Ghost towns have a uniquely American flavor that draws you into their mystery and intrigue. As you wander from empty building to empty building, you can't help but have the feeling that you have all the pieces of the story except the storytellers. It's almost as if you have reached the climax of a novel to find that the last chapter has been ripped out. And though we can never know the details of what happened within those boarded up and crumbling walls, you just know it is the story of the birth and death of a dream.
Thurber, Texas was just a typical turn of the century town that experienced a huge boom in population around 1920, with an influx of 10,000 people representing 20 nationalities. Although most ghost towns are associated with oil booms, in the case of Thurber it was the coal that giveth and the oil that taketh away. Coal mining for the burgeoning railroad system was the bread and butter for Thurber, although quick thinking investors also developed brick production to diversify the money making opportunities. Many of the red clay bricks produced in Thurber can still be seen in brick lined streets all over the United States. The discovery of oil in nearby Ranger was the ultimate demise of the town of Thurber, as workers and investors deserted coal mining for the more lucrative oil.
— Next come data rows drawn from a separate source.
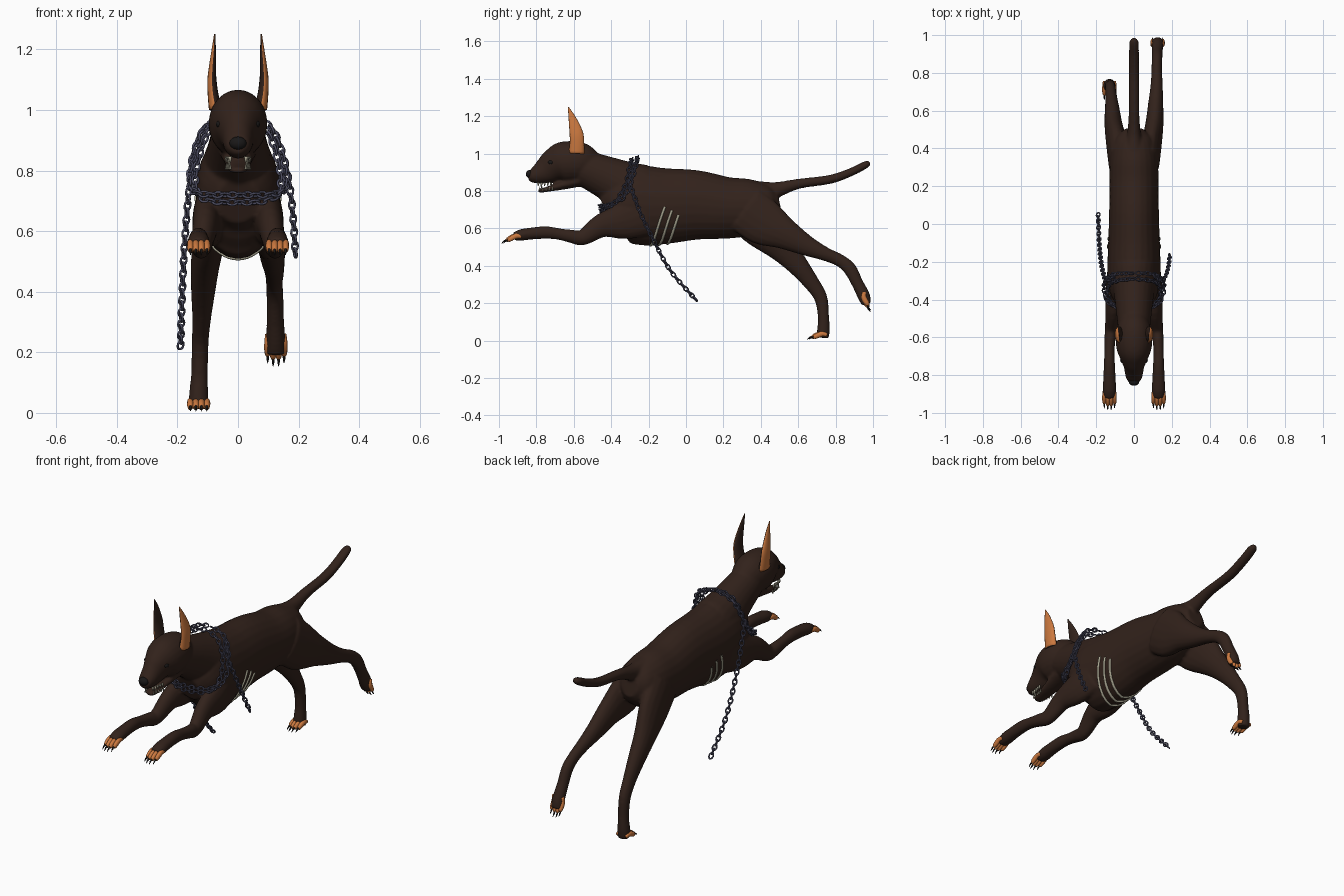
import bpy, bmesh, math
from mathutils import Vector
from mathutils.bvhtree import BVHTree
from mathutils.geometry import intersect_point_tri_2d

if "Cube" in bpy.data.objects:
    bpy.data.objects.remove(bpy.data.objects["Cube"])


def material(name, rgb):
    m = bpy.data.materials.new(name)
    m.diffuse_color = (*rgb, 1)
    m.use_nodes = True
    m.node_tree.nodes["Principled BSDF"].inputs["Base Color"].default_value = m.diffuse_color
    return m


COAT = material("dark_coat", (.032, .016, .011))
TAN = material("tan_coat", (.6, .19, .05))
WOUND = material("wound", (.17, .05, .05))
BONE = material("bone", (.42, .4, .3))
STEEL = material("steel", (.07, .07, .115))
BLACK = material("black", (.01, .009, .009))


def tube(bm, pts, n=16, sub=4):
    """Smooth loft through (x, y, z, side radius, in-plane radius)."""
    p = [Vector(q) for q in pts]
    p = [p[0] * 2 - p[1]] + p + [p[-1] * 2 - p[-2]]
    s = []
    for a, b, c, d in zip(p, p[1:], p[2:], p[3:]):
        for k in range(sub):
            t = k / sub
            s.append(.5 * (2 * b + (c - a) * t + (2 * a - 5 * b + 4 * c - d) * t * t
                           + (3 * b - a - 3 * c + d) * t ** 3))
    s.append(p[-2])
    X, rings = Vector((1, 0, 0)), []
    for i, q in enumerate(s):
        t = (s[min(i + 1, len(s) - 1)] - s[max(i - 1, 0)])[:3]
        nrm = Vector(t).cross(X).normalized()
        ctr = Vector(q[:3])
        rings.append([bm.verts.new(ctr + X * q[3] * math.cos(a) + nrm * q[4] * math.sin(a))
                      for a in (2 * math.pi * k / n for k in range(n))])
    faces = [bm.faces.new(rings[0]), bm.faces.new(rings[-1])]
    for r0, r1 in zip(rings, rings[1:]):
        for k in range(n):
            faces.append(bm.faces.new((r0[k - 1], r0[k], r1[k], r1[k - 1])))
    bmesh.ops.recalc_face_normals(bm, faces=faces)


def finish(name, bm, *mats):
    me = bpy.data.meshes.new(name)
    bm.to_mesh(me)
    bm.free()
    for m in mats:
        me.materials.append(m)
    me.shade_smooth()
    ob = bpy.data.objects.new(name, me)
    bpy.context.collection.objects.link(ob)
    return ob


def ball(name, loc, size, mat):
    bm = bmesh.new()
    bmesh.ops.create_uvsphere(bm, u_segments=16, v_segments=10, radius=1)
    bmesh.ops.scale(bm, vec=size, verts=bm.verts)
    bmesh.ops.translate(bm, vec=loc, verts=bm.verts)
    return finish(name, bm, mat)


# Body masses, fused by a voxel remesh
bm = bmesh.new()
torso = [(.50, .74, .05, .06), (.45, .73, .10, .11), (.35, .715, .125, .15), (.22, .71, .13, .165),
         (.05, .725, .132, .187), (-.1, .72, .137, .202), (-.2, .72, .14, .212),
         (-.3, .73, .138, .205), (-.38, .72, .12, .15), (-.435, .70, .07, .08)]
neck = [(-.15, .77, .12, .14), (-.27, .795, .122, .155), (-.4, .86, .102, .12), (-.55, .925, .085, .095)]
head = [(-.50, .93, .07, .08), (-.56, .95, .092, .107), (-.62, .955, .097, .112), (-.67, .95, .09, .108),
        (-.71, .935, .072, .088), (-.75, .91, .055, .072), (-.79, .89, .048, .054),
        (-.825, .88, .038, .036), (-.842, .88, .02, .02)]
jaw = [(-.57, .855, .06, .032), (-.66, .832, .047, .025), (-.73, .812, .038, .015),
       (-.775, .802, .031, .011), (-.79, .802, .016, .008)]
tail = [(.38, .79, .06, .065), (.48, .805, .036, .043), (.6, .838, .028, .027), (.77, .862, .027, .024),
        (.88, .90, .027, .022), (.96, .94, .025, .02), (.985, .95, .012, .01)]
for part in (torso, neck, head, jaw, tail):
    tube(bm, [(0, *q) for q in part], 24)
front_leg = [(.088, -.22, .68, .05, .12), (.1, -.33, .64, .05, .10), (.108, -.45, .615, .043, .065),
             (.12, -.55, .552, .034, .043), (.127, -.61, .557, .03, .036), (.13, -.68, .57, .027, .031),
             (.13, -.75, .578, .03, .034), (.13, -.83, .572, .034, .032), (.13, -.88, .565, .036, .031),
             (.13, -.92, .556, .03, .022)]
for s in (-1, 1):
    tube(bm, [(s * q[0], *q[1:]) for q in front_leg])
tube(bm, [(-.08, .32, .70, .055, .13), (-.092, .42, .60, .055, .12), (-.108, .52, .49, .048, .078),
          (-.115, .60, .40, .04, .057), (-.12, .67, .31, .031, .043), (-.125, .72, .23, .028, .036),
          (-.127, .735, .13, .028, .03), (-.13, .735, .06, .032, .034), (-.13, .73, .015, .034, .034)])
tube(bm, [(.08, .32, .70, .055, .13), (.092, .42, .63, .055, .125), (.108, .53, .57, .048, .085),
          (.115, .64, .51, .04, .057), (.12, .74, .465, .032, .038), (.12, .82, .43, .028, .034),
          (.122, .875, .385, .028, .036), (.123, .915, .31, .029, .032), (.125, .95, .24, .032, .034),
          (.125, .965, .195, .033, .026)])
body = finish("dog_body", bm)
mod = body.modifiers.new("fuse", "REMESH")
mod.mode, mod.voxel_size = "VOXEL", .0075
mod = body.modifiers.new("relax", "SMOOTH")
mod.factor, mod.iterations = .5, 5
fused = bpy.data.meshes.new_from_object(body.evaluated_get(bpy.context.evaluated_depsgraph_get()))
body.modifiers.clear()
body.data = fused


# Coat markings and wounds
def in_star(y, z, centre, tips):
    """Tapered streaks running from a centre to each tip."""
    c = Vector(centre)
    for t in tips:
        d = Vector(t) - c
        side = Vector((-d.y, d.x)).normalized() * .024
        if intersect_point_tri_2d(Vector((y, z)), c + side, c - side, Vector(t)):
            return True
    return False


def marking(c, n):
    x, y, z = c
    a = abs(x)
    if y < -.74 and z < .7:
        return 1
    if y > .6 and x < 0 and (z < .125 or (z < .3 and n.y > .75)):
        return 1
    if y > .8 and x > .06 and z < .46 and (z < .30 or n.y > .35):
        return 1
    if y > .42 and z > .75 and n.z < -.2:
        return 1
    if y < -.57 and z > .76 and z < .905 + (y + .8) * .28 and (a > .02 or z < .87):
        return 1
    if (Vector((a, y, z)) - Vector((.06, -.70, .992))).length < .021:
        return 1
    if ((a - .11) / .034) ** 2 + ((y + .485) / .055) ** 2 < 1 and z > .59 and n.z > 0:
        return 1
    if x > .04 and (in_star(y, z, (.27, .715), [(.08, .79), (.37, .76), (.37, .64)])
                    or in_star(y, z, (.29, .655), [(.22, .66), (.31, .62)])):
        return 2
    if x < -.04 and in_star(y, z, (.45, .57), [(.38, .62), (.44, .69), (.52, .53), (.42, .47)]):
        return 2
    if z > .88 and n.z > .3 and in_star(x, y, (0, -.38), [(.02, -.47), (-.02, -.47), (.012, -.28)]):
        return 2
    if y < -.33 and n.y < -.2 and in_star(x, z, (.05, .71), [(.09, .74), (0, .73), (.04, .66)]):
        return 2
    return 0


bm = bmesh.new()
bm.from_mesh(fused)
for co, no in (((0, -.74, 0), (0, 1, 0)), ((0, 0, .125), (0, 0, 1)), ((0, 0, .3), (0, 0, 1))):
    bmesh.ops.bisect_plane(bm, geom=bm.verts[:] + bm.edges[:] + bm.faces[:], plane_co=co, plane_no=no)
bm.normal_update()
for f in bm.faces:
    f.material_index = marking(f.calc_center_median(), f.normal)
    f.smooth = True
tree = BVHTree.FromBMesh(bm)
bm.to_mesh(fused)
bm.free()
fused.materials.clear()
for m in (COAT, TAN, WOUND):
    fused.materials.append(m)


# Toes and claws: base (x, y, z), forward and downward directions in the yz plane
def toes(name, x, y, z, fwd, down):
    f, d = Vector((0, *fwd)), Vector((0, *down))
    bt, bc = bmesh.new(), bmesh.new()
    for i in range(4):
        o = Vector((x + (i - 1.5) * .018, y, z)) - f * .01 * abs(i - 1.5)
        tube(bt, [(*(o + f * u + d * v), r, r * 1.25) for u, v, r in
                  ((0, 0, .008), (.025, -.006, .011), (.05, .002, .0115), (.068, .011, .009), (.075, .014, .003))], 10, 3)
        tube(bc, [(*(o + f * u + d * v), r, r) for u, v, r in
                  ((.065, .006, .005), (.085, .014, .004), (.098, .024, .001))], 8, 2)
    finish(name + "_toes", bt, TAN)
    finish(name + "_claws", bc, BLACK)


for side, s in (("left", -1), ("right", 1)):
    toes(side + "_front", s * .13, -.895, .555, (-1, -.12), (.12, -1))
toes("left_rear", -.13, .74, .03, (-1, 0), (0, -1))
toes("right_rear", .125, .955, .245, (.1, -1), (1, .1))

# Ears, eyes, nose and teeth
for side, s in (("left", -1), ("right", 1)):
    bm = bmesh.new()
    tube(bm, [(s * x, *q) for x, *q in
              ((.074, -.585, 1.0, .022, .042), (.082, -.583, 1.05, .018, .039), (.086, -.585, 1.10, .015, .037),
               (.084, -.597, 1.15, .011, .029), (.08, -.612, 1.2, .007, .017), (.077, -.63, 1.25, .002, .002))])
    for f in bm.faces:
        f.material_index = int(f.normal.x * s > .25)
    finish(side + "_ear", bm, COAT, TAN)
    ball(side + "_eye", (s * .059, -.72, .953), (.014, .018, .013), BLACK)
ball("nose", (0, -.835, .89), (.028, .021, .022), BLACK)
bm = bmesh.new()
for s in (-1, 1):
    for i in range(5):
        y, x = -.79 + i * .017, s * (.026 + .003 * i)
        h = .026 if i == 1 else .014
        tube(bm, [(x, y, .846, .006, .006), (x, y, .84 - h / 2, .004, .004), (x, y, .84 - h, .001, .001)], 8, 2)
        tube(bm, [(x, y + .008, .803, .005, .005), (x, y + .008, .824, .001, .001)], 8, 2)
finish("teeth", bm, BONE)

# Exposed ribs wrapping under the chest
cu = bpy.data.curves.new("ribs", "CURVE")
cu.dimensions, cu.bevel_depth, cu.bevel_resolution = "3D", .007, 2
for k, top in enumerate((88, 80, 70)):
    pts = []
    for i in range(41):
        a = math.radians(top) * (i / 20 - 1)
        o = Vector((0, -.19 + .045 * k + .075 * abs(a) / 1.5, .72))
        hit = tree.ray_cast(o, Vector((math.sin(a), 0, -math.cos(a))))[0]
        if hit:
            pts.append(hit)
    sp = cu.splines.new("POLY")
    sp.points.add(len(pts) - 1)
    for q, v in zip(sp.points, pts):
        q.co = (*v, 1)
cu.materials.append(BONE)
bpy.context.collection.objects.link(bpy.data.objects.new("ribs", cu))


# Chain of interlocking links along a path
def chain(name, pts, closed=False, pitch=.025):
    cv = [Vector(q) for q in pts]
    cv = [cv[-1]] + cv + cv[:2] if closed else [2 * cv[0] - cv[1]] + cv + [2 * cv[-1] - cv[-2]]
    path = []
    for a, b, c, d in zip(cv, cv[1:], cv[2:], cv[3:]):
        for k in range(60):
            t = k / 60
            path.append(.5 * (2 * b + (c - a) * t + (2 * a - 5 * b + 4 * c - d) * t * t
                              + (3 * b - a - 3 * c + d) * t ** 3))
    bm, run, i = bmesh.new(), 0, 0
    for p0, p1 in zip(path, path[1:]):
        run += (p1 - p0).length
        if run < pitch:
            continue
        run -= pitch
        i += 1
        t = (p1 - p0).normalized()
        u = t.cross(Vector((.3, .8, .2))).normalized()
        w = t.cross(u)
        u, w = ((u + w) / 2 ** .5, (u - w) / 2 ** .5) if i % 2 else ((u - w) / 2 ** .5, (u + w) / 2 ** .5)
        ring = []
        for j in range(12):
            a = math.tau * j / 12
            c = p1 + t * .017 * math.cos(a) + u * .0105 * math.sin(a)
            out = (t * math.cos(a) + u * math.sin(a))
            ring.append([bm.verts.new(c + .0042 * (out * math.cos(b) + w * math.sin(b)))
                         for b in (math.tau * m / 6 for m in range(6))])
        for j in range(12):
            for m in range(6):
                bm.faces.new((ring[j - 1][m - 1], ring[j][m - 1], ring[j][m], ring[j - 1][m]))
    bmesh.ops.recalc_face_normals(bm, faces=bm.faces)
    finish(name, bm, STEEL)


def half_loop(pts):
    return pts + [(-x, y, z) for x, y, z in reversed(pts[1:-1])]


chain("neck_chain_inner", half_loop([(0, -.29, .97), (.09, -.3, .935), (.13, -.32, .84),
                                     (.14, -.37, .75), (.11, -.425, .705), (0, -.455, .695)]), True)
chain("neck_chain_outer", half_loop([(0, -.26, .98), (.1, -.265, .95), (.145, -.29, .86),
                                     (.158, -.34, .76), (.13, -.42, .725), (0, -.46, .72)]), True)
chain("loose_chain_left", [(-.1, -.27, .96), (-.145, -.3, .84), (-.165, -.25, .7), (-.178, -.17, .53),
                           (-.185, -.08, .37), (-.19, .06, .21)])
chain("loose_chain_right", [(.1, -.27, .96), (.145, -.3, .86), (.17, -.27, .75), (.183, -.22, .63), (.19, -.16, .51)])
Thurber, Texas was completely owned by Texas and Pacific Coal Company, making it the first town to be completely company owned. Residents of Thurber shopped in company stores, went to company schools, and worshiped in company churches. Miners were even paid in Thurber dollars, money that was only usable inside the city limits of Thurber. In 1903, workers struck against unfair pay and working conditions, ushering in the modern labor movement in the southwest and making Thurber the first completely unionized city in the country.
With such a solid claim in the history of the South, It is almost surprising to see that the only remnants are a single smokestack, a few foundations, and crumbling cemetery. To explore the history of Thurber, the best place to start is the W.K. Gordon Center for the Industrial History of Texas. This mouthful of a museum is dedicated to the history of Thurber, and begins with an informative 20 minute presentation that gives a good picture of the town at its peak. Exhibits throughout the small museum present vignettes of life in Thurber along with motion sensitive recordings of actual town members telling their stories.
Next to the museum, a handful of original buildings from Thurber are available for touring. These buildings are not a part of the museum price, and they are somewhat in disrepair. Still, you can tour a typical tract house, most of which were removed from their foundations and sold for $50 when the town disintegrated. The Catholic Church and the bandstand are also preserved for the public. A word of warning: if you don’t like wasps or grass burrs, watch out. We had a run in with both of these stinging annoyances while we were touring.
The view from the elevated museum steps you get the impression that Thurber is not so much a ghost town, but a gone town. The remaining smokestack and foundations can be seen and pondered from this vantage point. The smokestack was formerly a part of the high tech electrical plant of Thurber. At the demise of the city, one of the founders begged for at least the smokestack to remain and so it does.
One of the only other remaining buildings, the Company Store, has been converted into a homestyle restaurant where they serve typical Texas diner fare and the quite possibly the best French fries ever made. Photos and memorabilia line the walls making this the perfect place to fill up and learn more about Thurber.
Before leaving town, a tour of the town cemetery is a must. Over a 1000 headstones from 1880 and on are the only physical remains of the lives that built the town of Thurber. Most strikingly, the headstones are written in a potpourri of languages, mostly Italian, Spanish, and Polish, representing the many immigrant families that called Thurber home.
Vast amounts of coal deposits still remain underground beneath the broken foundations and the singular smokestack. It is possible that the town may one day boom again and be filled with new residents with new stories. Until then, the ghostly stories that still whisper through the brick buildings forged from the ground beneath will have to do.